Without words, you understand that our modern reality is a continuation of our ancestors’ lives, where our shadow overrides our light in a great imbalance between the worst and best of our human nature, and that the pain of your personal story has its roots in this much older tale.
“Yet as the seasons of the Earth turn, so do the seasons of humanity,” Demeter continues, “Many powers are converging, within and without, to wake humanity from its long winter of soul. Spring is in the air; Persephone walks the land above; and here you are, by my side, reaching for the ways of the Great Mother once more.
Posted on:  Mar 5, 2017 @ 15:12 Posted in:  Everyday Magic, Podcasts
Posted on:  Feb 19, 2017 @ 20:43 Posted in:  Goddess
Here is my latest SageWoman blog post. The “read more” link below will take you to the SageWoman Blogs page.
I was born into a world that didn’t teach me what it means to be a woman in accordance with my true, sacred feminine nature and power. Instead, it made me see my womanhood as weak, small and inferior, meant to serve and please others. It taught me that power was an outside force, defined and imposed by others, that belonged to the realm of men.
Though I started my adult life on the wrong track, seeking my place and power in a masculine-defined world as an educated, career-focused business woman, my deeper Self had another plan that set me on the path of reclaiming the lost fragments of my whole, holy womanhood.
I did feminist graduate studies, ran my own gender-equity consulting business, read countless books on women’s ways and Goddess theology, spent countless hours in therapy and personal development, moved away from the city to a small, rugged island to reconnect with Nature, practiced magic, went to witchcamp, and became a priestess, dreamer and daughter of the Goddess.
Still something essential was missing, connected to the dark, death powers of my sacred feminine nature. This is the story of when this precious fragment returned to me.
It’s the early hours on the day of the Winter Solstice. I jolt awake with the word “miscarriage” screaming in my brain. I dash to the bathroom to find blood coming from me that isn’t supposed to be there at week eleven in my pregnancy.
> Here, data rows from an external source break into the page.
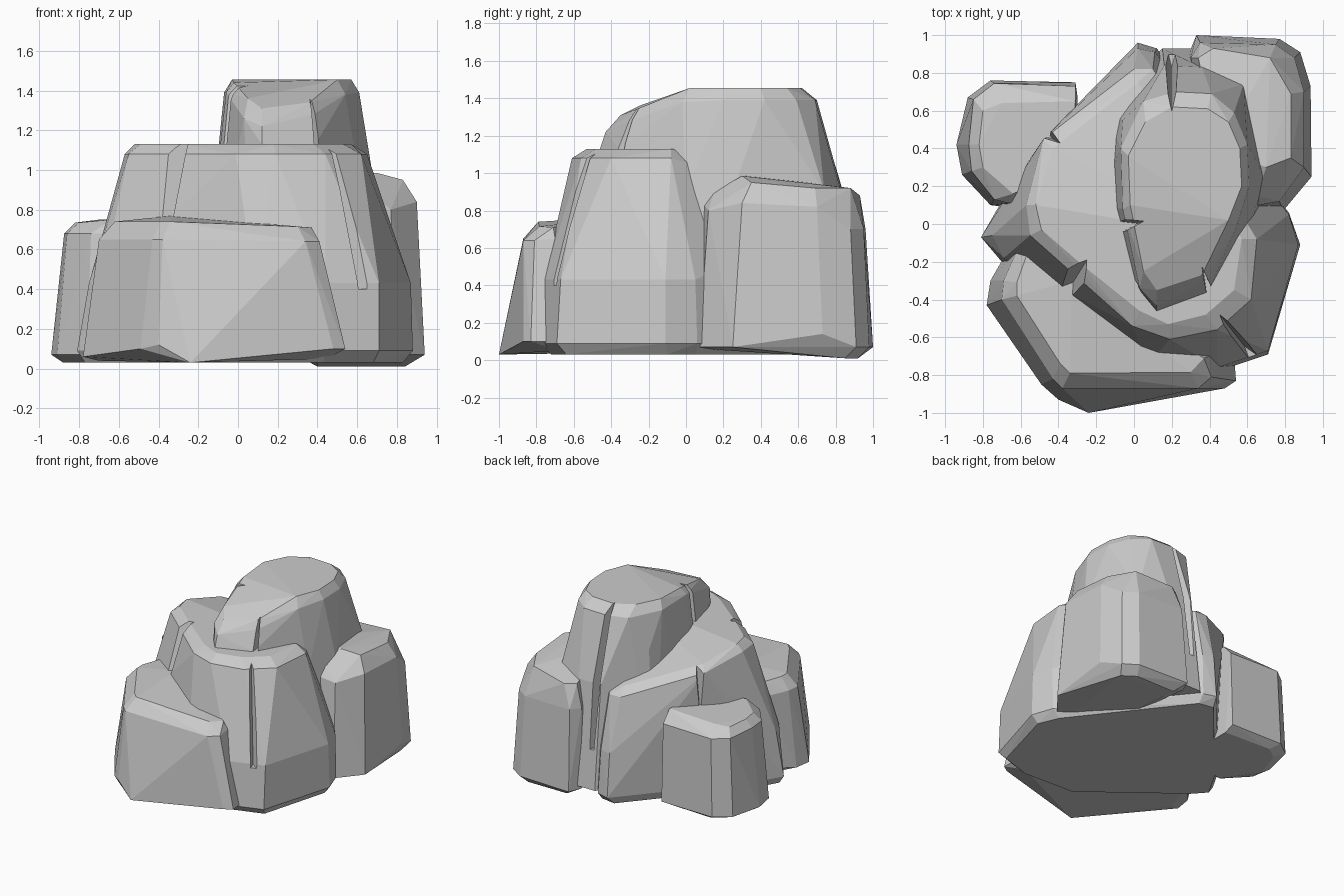
import bpy, bmesh, math


def hull(name, rings):
    # Faceted stone: convex hull around stacked rings; points are (x, y) or (x, y, z)
    bm = bmesh.new()
    for z, pts in rings:
        for p in pts:
            bm.verts.new((p[0], p[1], p[2] if len(p) > 2 else z))
    res = bmesh.ops.convex_hull(bm, input=bm.verts)
    junk = {g for g in res["geom_interior"] + res["geom_unused"]
            if isinstance(g, bmesh.types.BMVert)}
    bmesh.ops.delete(bm, geom=list(junk), context='VERTS')
    bmesh.ops.dissolve_limit(bm, angle_limit=math.radians(3),
                             verts=bm.verts, edges=bm.edges)
    bmesh.ops.recalc_face_normals(bm, faces=bm.faces)
    me = bpy.data.meshes.new(name)
    bm.to_mesh(me)
    bm.free()
    ob = bpy.data.objects.new(name, me)
    bpy.context.collection.objects.link(ob)
    return ob


def crack(rock, top, bottom, inward, width):
    # Narrow V groove running down a stone from top to bottom
    ix, iy = inward
    n = math.hypot(ix, iy)
    ix, iy = ix / n, iy / n
    rings = []
    for x, y, z in (top, bottom):
        w = width / 2
        ox, oy = x - ix * 0.1, y - iy * 0.1
        rings.append((z, [(ox - iy * w * 2, oy + ix * w * 2), (ox + iy * w * 2, oy - ix * w * 2),
                          (x + ix * 0.09, y + iy * 0.09)]))
    cut = hull(rock.name + "_crack_cutter", rings)
    cut.hide_render = True
    cut.hide_viewport = True
    cut.display_type = 'WIRE'
    mod = rock.modifiers.new("crack", 'BOOLEAN')
    mod.operation = 'DIFFERENCE'
    mod.solver = 'EXACT'
    mod.object = cut


# Broad central stone with a flat shelf that falls away at the back
main = hull("central_boulder", [
    (0.03, [(0.83, -0.1), (0.68, -0.64), (0.43, -0.72), (0.0, -0.7), (-0.68, -0.17),
            (-0.77, -0.07), (-0.65, 0.14), (0.0, 0.9), (0.12, 0.88), (0.76, 0.06)]),
    (0.09, [(0.88, -0.11), (0.71, -0.69), (0.44, -0.78), (0.05, -0.76), (-0.7, -0.2),
            (-0.81, -0.07), (-0.7, 0.12), (0.02, 0.96), (0.12, 0.93), (0.82, 0.06)]),
    (0.43, [(0.87, -0.11), (0.71, -0.67), (0.44, -0.76), (0.08, -0.74), (-0.69, -0.18),
            (-0.75, -0.06), (-0.68, 0.12), (0.02, 0.93), (0.11, 0.91), (0.82, 0.05)]),
    (1.08, [(0.65, -0.08), (0.62, -0.4), (0.44, -0.56), (0.19, -0.61), (-0.01, -0.54),
            (-0.3, -0.28), (-0.55, -0.06), (-0.57, 0.1), (-0.48, 0.45, 1.02),
            (0.0, 0.82, 0.84), (0.1, 0.82, 0.84)]),
    (1.13, [(0.57, -0.08), (0.53, -0.35), (0.38, -0.48), (0.18, -0.53), (0.03, -0.46),
            (-0.27, -0.22), (-0.49, -0.03), (-0.52, 0.1), (-0.43, 0.4, 1.06),
            (0.02, 0.75, 0.9)])])
crack(main, (0.49, -0.53, 1.2), (0.64, -0.72, 0.4), (-0.6, 0.8), 0.06)
crack(main, (-0.29, -0.24, 1.2), (-0.4, -0.42, 0.65), (0.6, 0.8), 0.13)
crack(main, (-0.44, 0.47, 1.2), (-0.53, 0.52, 0.6), (0.8, -0.6), 0.07)

# Tall upper stone whose crown slopes down to the front
peak = hull("upper_peak", [
    (0.1, [(0.15, 0.93), (0.36, 0.93), (0.66, 0.8), (0.75, 0.4), (0.72, 0.1),
           (0.3, -0.45), (0.08, -0.5), (-0.2, 0.1), (-0.15, 0.6)]),
    (0.9, [(0.16, 0.84), (0.36, 0.83), (0.58, 0.74), (0.64, 0.5), (0.69, 0.25), (0.62, 0.0)]),
    (1.13, [(0.39, -0.36), (0.12, -0.46), (0.03, -0.35), (-0.08, 0.05), (-0.1, 0.3), (-0.06, 0.55)]),
    (1.39, [(0.05, 0.65), (0.22, 0.7), (0.41, 0.69), (0.53, 0.59), (0.6, 0.42),
            (0.61, 0.2), (0.54, -0.02, 1.38), (0.38, -0.3, 1.28), (0.12, -0.43, 1.22),
            (0.03, -0.34, 1.26), (-0.06, 0.08), (-0.07, 0.4)]),
    (1.455, [(0.06, 0.54), (0.2, 0.62), (0.39, 0.61), (0.5, 0.54), (0.56, 0.4), (0.57, 0.2),
             (0.5, 0.02), (0.36, -0.27, 1.34), (0.12, -0.35, 1.31), (0.05, -0.25, 1.36),
             (-0.02, 0.1, 1.44), (-0.03, 0.36)])])
crack(peak, (0.2, 0.68, 1.5), (0.2, 0.92, 0.4), (0, -1), 0.05)
crack(peak, (0.38, -0.3, 1.5), (0.4, -0.35, 1.0), (-0.3, 1), 0.03)
crack(peak, (-0.03, 0.0, 1.5), (-0.08, -0.02, 1.0), (1, 0.2), 0.06)

# Stone leaning on the back right
hull("back_right_boulder", [
    (0.01, [(0.4, 0.92), (0.74, 0.92), (0.84, 0.85), (0.86, 0.3, 0.06), (0.7, 0.1, 0.06), (0.4, 0.2, 0.06)]),
    (0.07, [(0.29, 0.9), (0.33, 1.0), (0.77, 0.98), (0.88, 0.91), (0.935, 0.73, 0.14),
            (0.94, 0.25), (0.79, 0.07), (0.55, 0.03)]),
    (0.7, [(0.3, 0.88), (0.35, 0.96), (0.75, 0.95), (0.85, 0.88), (0.9, 0.7, 0.82),
           (0.9, 0.3, 0.84), (0.77, 0.12, 0.8), (0.55, 0.08, 0.85)]),
    (0.92, [(0.34, 0.88, 0.88), (0.42, 0.93, 0.88), (0.72, 0.88), (0.83, 0.69), (0.83, 0.35, 0.95),
            (0.7, 0.3, 0.985), (0.65, 0.15, 0.9), (0.45, 0.4, 0.98)])])

# Low stone on the back left
hull("back_left_boulder", [
    (0.03, [(-0.88, 0.4), (-0.8, 0.63), (-0.7, 0.7), (-0.3, 0.68), (-0.3, 0.2), (-0.7, 0.14)]),
    (0.07, [(-0.94, 0.42), (-0.88, 0.67), (-0.76, 0.76), (-0.31, 0.75), (-0.3, 0.2),
            (-0.68, 0.09), (-0.76, 0.1), (-0.91, 0.26)]),
    (0.68, [(-0.875, 0.42), (-0.85, 0.66), (-0.74, 0.745), (-0.31, 0.73), (-0.3, 0.25),
            (-0.66, 0.11), (-0.74, 0.13), (-0.86, 0.28)]),
    (0.75, [(-0.82, 0.42, 0.735), (-0.8, 0.6, 0.735), (-0.7, 0.64), (-0.31, 0.65, 0.77),
            (-0.35, 0.3, 0.77), (-0.64, 0.16), (-0.8, 0.3, 0.735)])])

# Low stone wrapping the front left, widest at its foot
hull("front_left_boulder", [
    (0.04, [(-0.7, -0.4), (-0.6, -0.1), (-0.24, -1.0, 0.03), (-0.2, -0.6), (0.45, -0.7, 0.05), (0.1, -0.4)]),
    (0.1, [(-0.78, -0.43, 0.06), (-0.76, -0.3, 0.06), (-0.64, -0.09), (-0.49, -0.85),
           (-0.4, -0.93, 0.12), (0.48, -0.87), (0.54, -0.83), (0.53, -0.7), (0.1, -0.3)]),
    (0.65, [(-0.7, -0.4), (-0.69, -0.3), (-0.61, -0.12), (-0.43, -0.82), (-0.38, -0.87),
            (0.34, -0.87, 0.64), (0.41, -0.81, 0.64), (0.4, -0.7, 0.65)]),
    (0.74, [(-0.62, -0.38), (-0.62, -0.31), (-0.57, -0.17), (-0.39, -0.74), (-0.34, -0.79),
            (0.3, -0.785, 0.715), (0.37, -0.71, 0.71), (-0.33, -0.3, 0.77)])])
My partner soothes me, and calms me down enough to take me to the hospital. Later that morning, an ultrasound confirms that our baby has died — a child we had consciously conceived and desperately wanted.
Our midwife gives us a choice: to stay in the hospital for a procedure or to let things run their course at home. I’ve been down this road before, having miscarried five years earlier. No one had told me then that thirty percent of first-time pregnancies end in miscarriage, nor prepared and coached me for this eventuality. We had gone the hospital route, and the experience had been disorienting and disempowering. This time would be differently; I would tend my own miscarriage.
In the darkest hours of the night, in the turning before the new dawn, my womb begins to convulse, releasing the dead life within. For hours, with each release, I collect the tissues of our child in a one-quart mason jar, not knowing which would have been his perfect face, his beating heart, his tiny body, his reaching hands, and his sweet toes. There are no eyes for me to close, or lips for me to kiss goodbye. This indistinguishable flesh, mixed with my life-giving blood, is all my partner and I have to mourn and bury.
In the midst of my keening grief, I remember myself — witch, priestess, wise woman — Holy Whore, Holy Reaper — midwife to both life and death moments with the powers of creation and destruction within my living womb.